# Thread: proving a set is measurable

1. ## proving a set is measurable

Question:
Suppose that A is a subset of \mathbb{R} with the property that for every
\epsilon > 0 there are measurable sets B and C such that B \subset A
\subset C and m(C \cap B^c) < \epsilon. Prove that A is measurable.

My attempt:
Im finding this stuff really tricky! I know the definition of a set
being measurable but having real difficulty showing it. I know that i have
to use the fact that B and C are both measurable, but dont know what set to
use in the definition! help please! thanks

2. Originally Posted by ramdayal9
Question:
Suppose that A is a subset of \mathbb{R} with the property that for every
\epsilon > 0 there are measurable sets B and C such that B \subset A
\subset C and m(C \cap B^c) < \epsilon. Prove that A is measurable.
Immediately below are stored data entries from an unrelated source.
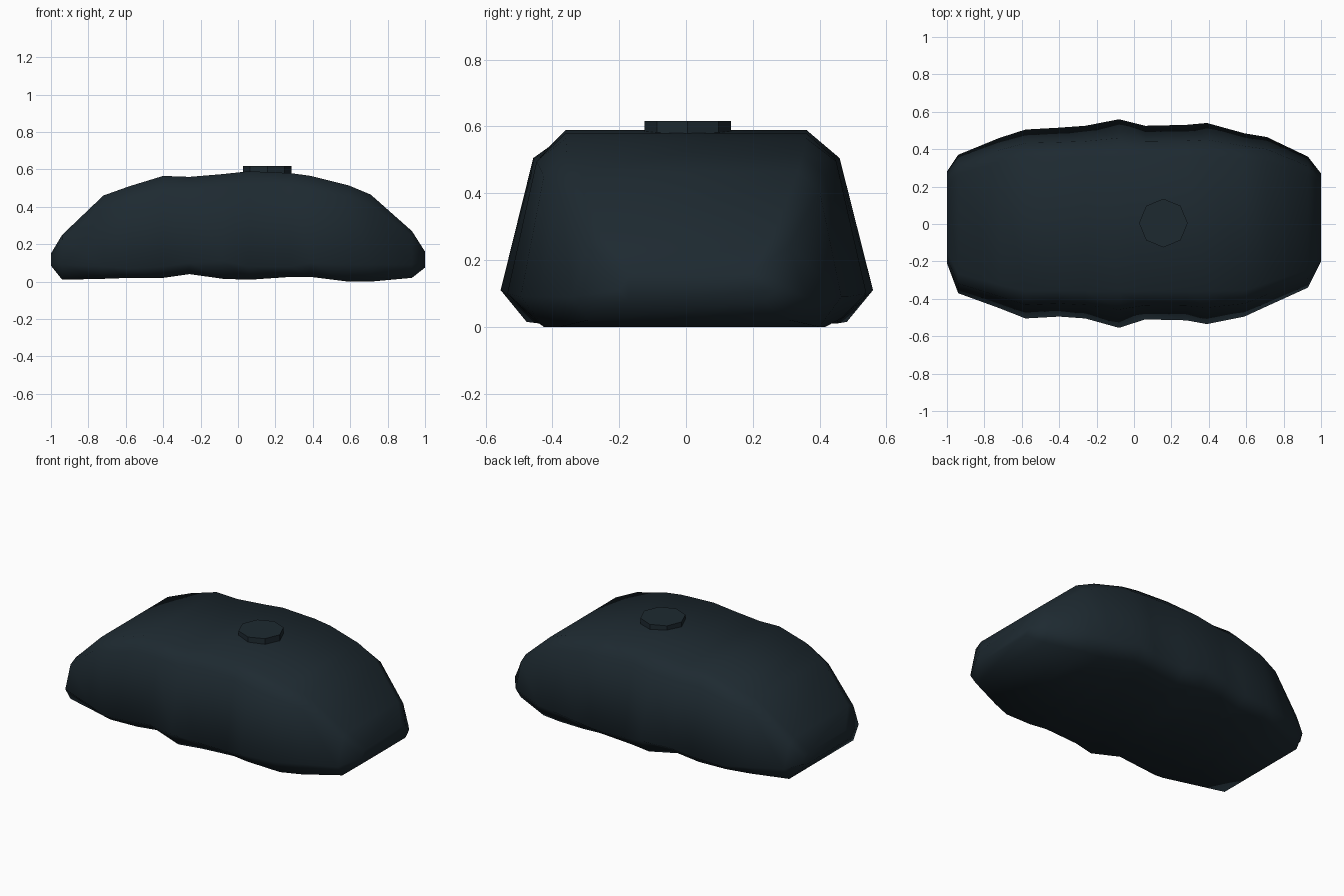
import bpy
import bmesh
import math

default_cube = bpy.data.objects.get("Cube")
if default_cube:
    bpy.data.objects.remove(default_cube)

# One dark slate colour
slate = bpy.data.materials.new("dark_slate")
slate.use_nodes = True
colour = (0.0125, 0.0225, 0.030, 1)
slate.diffuse_color = colour
shader = slate.node_tree.nodes["Principled BSDF"]
shader.inputs["Base Color"].default_value = colour
shader.inputs["Roughness"].default_value = 0.8

# Stations along the body: x, bottom z, top z, front reach, back reach, rim z
STATIONS = [
    (-1, .085, .15, .21, .28, .1),
    (-.94, .01, .25, .37, .37, .09),
    (-.72, .015, .46, .45, .46, .08),
    (-.58, .02, .51, .505, .505, .07),
    (-.4, .02, .565, .495, .515, .08),
    (-.26, .04, .56, .505, .525, .1),
    (-.08, .015, .575, .555, .56, .11),
    (.06, .01, .59, .51, .525, .08),
    (.28, .025, .58, .515, .53, .08),
    (.39, .025, .565, .535, .54, .1),
    (.59, 0, .515, .495, .485, .09),
    (.71, 0, .465, .44, .465, .09),
    (.93, .02, .27, .34, .36, .09),
    (1, .075, .16, .2, .27, .11),
]


def half_section(reach, bottom, top, rim):
    """Distance from the middle and height, from the underside to the roof."""
    roof = min(.36, .72 * reach)
    shoulder = (roof + reach) / 2
    return [
        (reach * .86, bottom),
        (reach, rim),
        (shoulder, top - .15 * (top - rim)),
        (roof, top),
    ]


def make_object(name, bm):
    bmesh.ops.recalc_face_normals(bm, faces=bm.faces[:])
    mesh = bpy.data.meshes.new(name)
    bm.to_mesh(mesh)
    bm.free()
    mesh.materials.append(slate)
    obj = bpy.data.objects.new(name, mesh)
    bpy.context.collection.objects.link(obj)
    return obj


# Rounded body lofted through the stations
bm = bmesh.new()
rings = []
for x, bottom, top, front, back, rim in STATIONS:
    back_side = half_section(back, bottom, top, rim)
    front_side = half_section(front, bottom, top, rim)
    outline = back_side + [(-y, z) for y, z in reversed(front_side)]
    rings.append([bm.verts.new((x, y, z)) for y, z in outline])
for ring, following in zip(rings, rings[1:]):
    count = len(ring)
    for i in range(count):
        j = (i + 1) % count
        bm.faces.new((ring[i], ring[j], following[j], following[i]))
bm.faces.new(rings[0])
bm.faces.new(rings[-1])
body = make_object("body", bm)

# Smooth body that keeps the underside edge crisp
bpy.ops.object.select_all(action="DESELECT")
body.select_set(True)
bpy.context.view_layer.objects.active = body
bpy.ops.object.shade_smooth_by_angle(angle=math.radians(75))

# Eight-sided cap on the roof
bm = bmesh.new()
bmesh.ops.create_cone(bm, cap_ends=True, segments=8, radius1=.13, radius2=.13, depth=.08)
cap = make_object("roof_cap", bm)
cap.location = (.157, .005, .577)
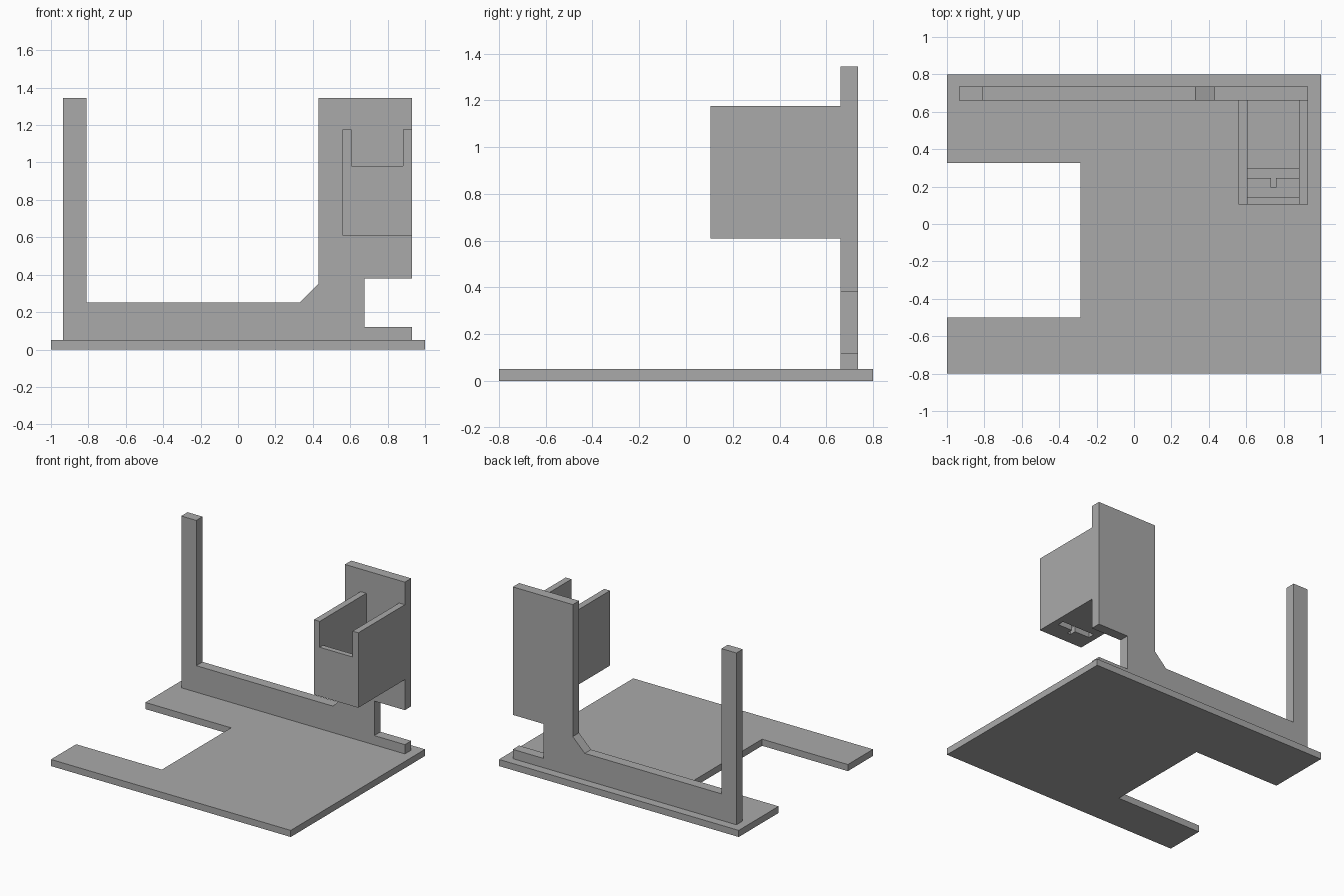
import bpy
import bmesh
from mathutils import Vector

cube = bpy.data.objects.get("Cube")
if cube:
    bpy.data.objects.remove(cube, do_unlink=True)

grey = bpy.data.materials.new("plain grey")
grey.use_nodes = True
colour = (0.4, 0.4, 0.4, 1)
grey.diffuse_color = colour
grey.node_tree.nodes["Principled BSDF"].inputs["Base Color"].default_value = colour


def extrude(name, profile, axis, start, end):
    """Extrude a flat outline along y (outline in x, z) or z (outline in x, y)."""
    bm = bmesh.new()
    place = {"y": lambda a, b: (a, start, b), "z": lambda a, b: (a, b, start)}[axis]
    face = bm.faces.new([bm.verts.new(place(a, b)) for a, b in profile])
    step = Vector((0, end - start, 0) if axis == "y" else (0, 0, end - start))
    result = bmesh.ops.extrude_face_region(bm, geom=[face], use_keep_orig=True)
    verts = [v for v in result["geom"] if isinstance(v, bmesh.types.BMVert)]
    bmesh.ops.translate(bm, verts=verts, vec=step)
    bmesh.ops.recalc_face_normals(bm, faces=bm.faces)
    mesh = bpy.data.meshes.new(name)
    bm.to_mesh(mesh)
    bm.free()
    mesh.materials.append(grey)
    obj = bpy.data.objects.new(name, mesh)
    bpy.context.scene.collection.objects.link(obj)
    return obj


def box(name, x0, x1, y0, y1, z0, z1):
    return extrude(name, [(x0, y0), (x1, y0), (x1, y1), (x0, y1)], "z", z0, z1)


# Base plate with a notch in its right side
extrude("base_plate", [
    (-1, -0.8), (1, -0.8), (1, 0.8), (-1, 0.8),
    (-1, 0.325), (-0.285, 0.325), (-0.285, -0.5), (-1, -0.5)], "z", 0, 0.05)

# Upright frame: thin post, low rail, gusset and wide panel with a side gap
extrude("upright_frame", [
    (-0.935, 0.05), (-0.935, 1.345), (-0.81, 1.345), (-0.81, 0.25),
    (0.33, 0.25), (0.43, 0.35), (0.43, 1.345), (0.93, 1.345),
    (0.93, 0.38), (0.675, 0.38), (0.675, 0.12), (0.93, 0.12),
    (0.93, 0.05)], "y", 0.66, 0.735)

# Holder: two cheeks, a lower front panel and a floor split by a T-shaped slot
LEFT, RIGHT, FRONT, BACK, BOTTOM = 0.882, 0.608, 0.105, 0.66, 0.61
box("holder_left_cheek", LEFT, 0.93, FRONT, BACK, BOTTOM, 1.175)
box("holder_right_cheek", 0.56, RIGHT, FRONT, BACK, BOTTOM, 1.175)
box("holder_front_panel", RIGHT, LEFT, FRONT, 0.145, BOTTOM, 0.98)
extrude("holder_front_floor", [
    (RIGHT, 0.145), (LEFT, 0.145), (LEFT, 0.245), (0.76, 0.245),
    (0.76, 0.195), (0.732, 0.195), (0.732, 0.245), (RIGHT, 0.245)],
    "z", BOTTOM, BOTTOM + 0.05)
box("holder_rear_floor", RIGHT, LEFT, 0.295, BACK, BOTTOM, BOTTOM + 0.05)
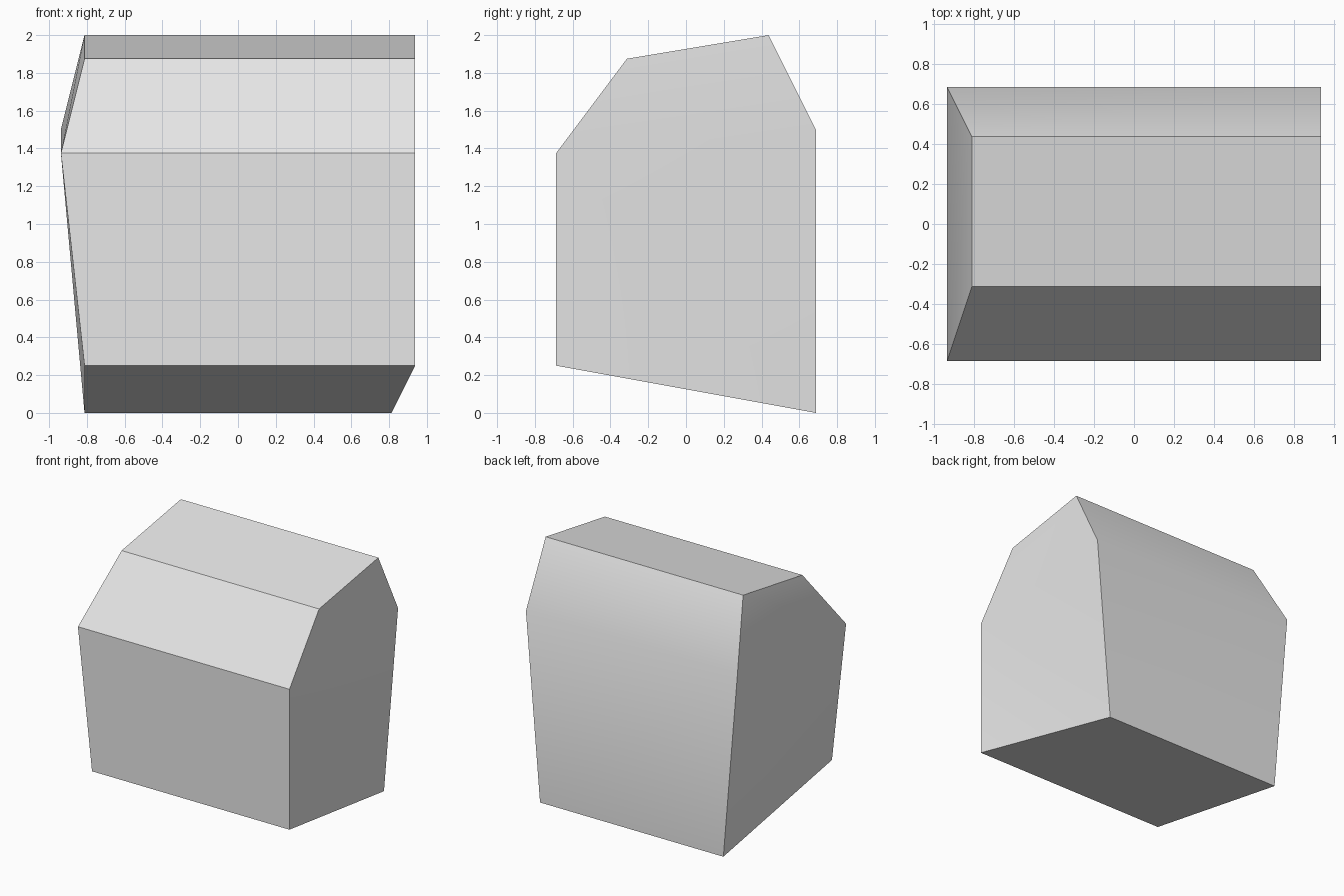
import bpy
import bmesh
import math

# Remove the default cube
if "Cube" in bpy.data.objects:
    bpy.data.objects.remove(bpy.data.objects["Cube"], do_unlink=True)

# Single grey material
grey = bpy.data.materials.new("plain_grey")
grey.use_nodes = True
colour = (0.8, 0.8, 0.8, 1.0)
grey.diffuse_color = colour
grey.node_tree.nodes["Principled BSDF"].inputs["Base Color"].default_value = colour

# Side profile, front bottom round to back bottom: y, z, right end x, left end x
WIDE, NARROW = 0.9375, 0.8125
profile = [
    (-0.6875, 0.25, -NARROW, WIDE),
    (-0.6875, 1.375, -WIDE, WIDE),
    (-0.3125, 1.875, -NARROW, WIDE),
    (0.4375, 2.0, -NARROW, WIDE),
    (0.6875, 1.5, -WIDE, WIDE),
    (0.6875, 0.0, -NARROW, NARROW),
]

# Chamfered block: loft the two end outlines together
bm = bmesh.new()
ends = [[bm.verts.new((p[side], p[0], p[1])) for p in profile] for side in (2, 3)]
low, high = ends
for i in range(len(profile)):
    j = (i + 1) % len(profile)
    bm.faces.new((low[i], low[j], high[j], high[i]))

# End caps, folded along the shoulder and the lower diagonal
for ring in ends:
    for cap in ((0, 1, 5), (1, 4, 5), (1, 2, 3, 4)):
        bm.faces.new([ring[k] for k in cap])
bmesh.ops.recalc_face_normals(bm, faces=bm.faces[:])

mesh = bpy.data.meshes.new("chamfered_block")
bm.to_mesh(mesh)
bm.free()
mesh.materials.append(grey)
block = bpy.data.objects.new("chamfered_block", mesh)
bpy.context.collection.objects.link(block)

# Smooth the gentle folds, keep the strong edges sharp
bpy.ops.object.select_all(action="DESELECT")
block.select_set(True)
bpy.context.view_layer.objects.active = block
bpy.ops.object.shade_smooth_by_angle(angle=math.radians(30))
My attempt:
Im finding this stuff really tricky! I know the definition of a set
being measurable but having real difficulty showing it. I know that i have
to use the fact that B and C are both measurable, but dont know what set to
use in the definition! help please! thanks

Ok, what is the definition of "measurable set" that you have?

Tonio

3. A set K is measurable if for all E \subset R, m(E) = m(K \cap E) + m(K^c \cap E)

4. Originally Posted by ramdayal9
A set K is measurable if for all E \subset R, m(E) = m(K \cap E) + m(K^c \cap E)

This must be the OP I pressume: $E \subset R, m(E) = m(K \cap E) + m(K^c \cap E)$

5. Originally Posted by ramdayal9
Question:
Suppose that A is a subset of $\mathbb{R}$ with the property that for every
$\epsilon > 0$ there are measurable sets B and C such that $B \subset A
\subset C \,\,and \,\,m(C \cap B^c) < \epsilon$
. Prove that A is measurable.

My attempt:
Im finding this stuff really tricky! I know the definition of a set
being measurable but having real difficulty showing it. I know that i have
to use the fact that B and C are both measurable, but dont know what set to
use in the definition! help please! thanks
.